(Items from a dataset)
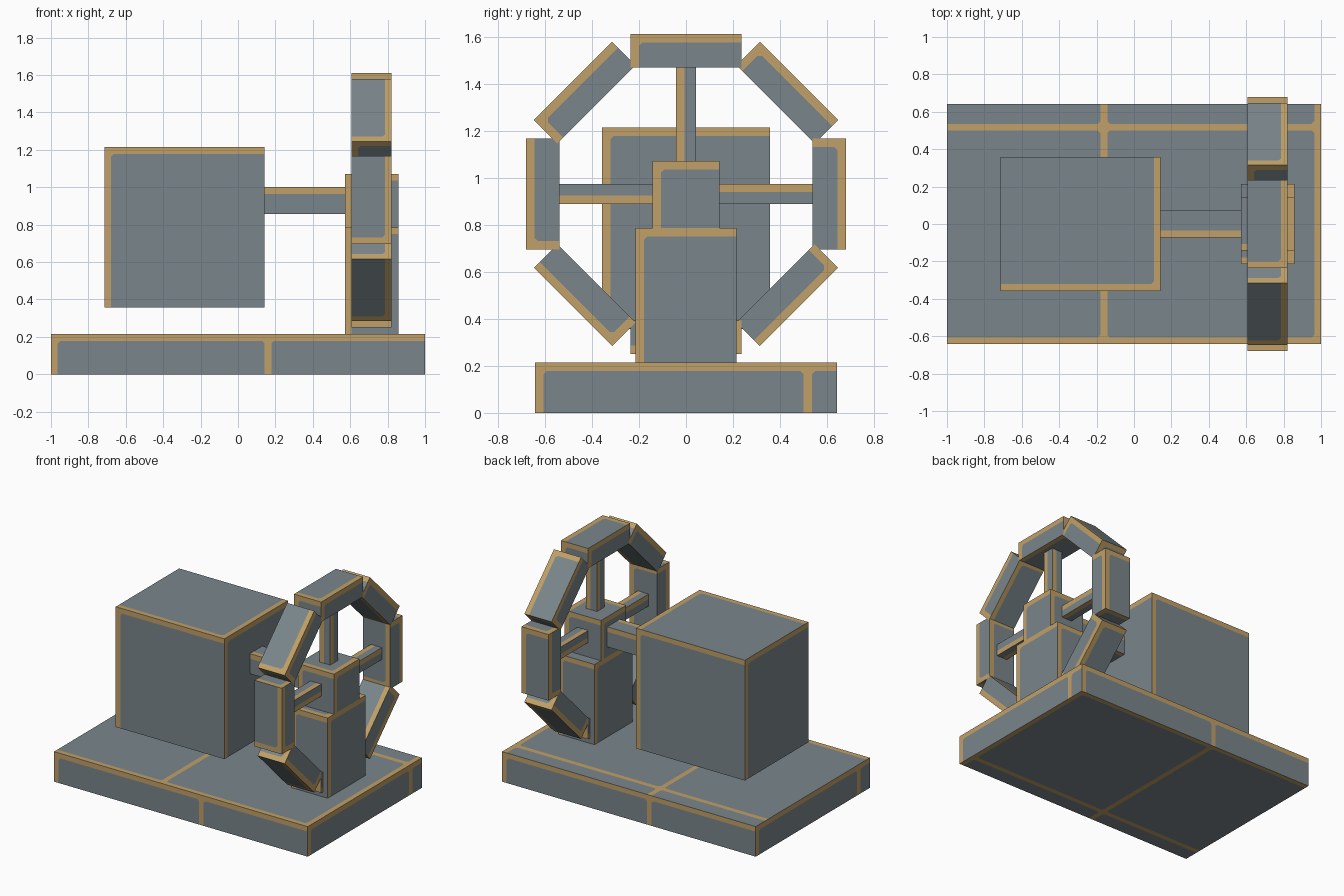
import bpy, bmesh
from math import radians
from mathutils import Matrix, Vector

UNIT = 1 / 14      # one modelling unit; all sizes below are in these
TILE = 16          # spacing of the trim bands
BAND = 0.5         # width of a trim band
CHAMFER = 0.2      # cut corner where two bands meet

old = bpy.data.objects.get("Cube")
if old:
    bpy.data.objects.remove(old, do_unlink=True)


def material(name, rgb):
    m = bpy.data.materials.new(name)
    m.use_nodes = True
    m.diffuse_color = (*rgb, 1)
    m.node_tree.nodes["Principled BSDF"].inputs["Base Color"].default_value = (*rgb, 1)
    return m


MATERIALS = [material("slate_grey", (0.195, 0.238, 0.258)),
             material("brass_trim", (0.527, 0.352, 0.138))]
GREY, TRIM = 0, 1

X, Y, Z = Vector((1, 0, 0)), Vector((0, 1, 0)), Vector((0, 0, 1))
# outward normal, and the two directions the bands are measured along
SIDES = [(-Y, X, -Z), (X, Y, -Z), (Y, -X, -Z), (-X, -Y, -Z), (Z, -X, Y), (-Z, -X, -Y)]


def intervals(length):
    """Alternating (start, end, is_band) pieces along an edge."""
    out, at = [], 0
    while at < length:
        out.append((at, min(at + BAND, length), True))
        if at + BAND < length:
            out.append((at + BAND, min(at + TILE, length), False))
        at += TILE
    return out


def trimmed_box(name, lo, hi, turn=None):
    """Box whose faces carry trim bands along two edges and at every tile."""
    bm = bmesh.new()
    lo, hi = Vector(lo), Vector(hi)
    for n, u, v in SIDES:
        side = n - u - v
        origin = Vector([hi[i] if side[i] > 0 else lo[i] for i in range(3)])
        size = hi - lo
        len_u, len_v = abs(size.dot(u)), abs(size.dot(v))

        def add(points, mat):
            face = bm.faces.new([bm.verts.new(origin + u * a + v * b) for a, b in points])
            face.material_index = mat
            face.normal_update()
            if face.normal.dot(n) < 0:
                face.normal_flip()

        for u0, u1, band_u in intervals(len_u):
            for v0, v1, band_v in intervals(len_v):
                corners = [(u0, v0), (u1, v0), (u1, v1), (u0, v1)]
                if band_u or band_v:
                    add(corners, TRIM)
                    continue
                # grey panel, corners cut wherever two bands meet
                outline = []
                for k, (a, b) in enumerate(corners):
                    if a == len_u or b == len_v:
                        outline.append((a, b))
                        continue
                    in_u = (a + (CHAMFER if a == u0 else -CHAMFER), b)
                    in_v = (a, b + (CHAMFER if b == v0 else -CHAMFER))
                    outline += [in_v, in_u] if k % 2 == 0 else [in_u, in_v]
                    add([(a, b), in_u, in_v], TRIM)
                add(outline, GREY)
    bmesh.ops.remove_doubles(bm, verts=bm.verts, dist=0.001)
    if turn:
        bm.transform(turn)
    bm.transform(Matrix.Scale(UNIT, 4))
    mesh = bpy.data.meshes.new(name)
    bm.to_mesh(mesh)
    bm.free()
    for m in MATERIALS:
        mesh.materials.append(m)
    obj = bpy.data.objects.new(name, mesh)
    bpy.context.collection.objects.link(obj)
    return obj


# Base, main block and drive shaft
trimmed_box("base", (-14, -9, 0), (14, 9, 3))
trimmed_box("main_block", (-10, -5, 5), (2, 5, 17))
trimmed_box("shaft", (-1, -1, 12), (9, 1, 14))

# Wheel support and hub
trimmed_box("support_pillar", (8, -3, 3), (12, 3, 11))
trimmed_box("hub", (8, -2, 11), (12, 2, 15))

# Wheel: eight rim segments and four spokes around the hub
AXIS = Matrix.Translation((0, 0, 13.04))
for step in range(8):
    turn = AXIS @ Matrix.Rotation(radians(45 * step), 4, "X")
    trimmed_box(f"rim_segment_{step + 1}", (8.5, -3.3, 7.54), (11.5, 3.3, 9.52), turn)
    if step % 2 == 0:
        trimmed_box(f"spoke_{step // 2 + 1}", (9.4, -0.6, 1), (10.6, 0.6, 8.4), turn)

> [WHAT IS NEEDED] Scan the records for lines that hold "length", and reproduce each one you find.

> [WRITTEN SOLUTION]
def intervals(length):
    while at < length:
        out.append((at, min(at + BAND, length), True))
        if at + BAND < length:
            out.append((at + BAND, min(at + TILE, length), False))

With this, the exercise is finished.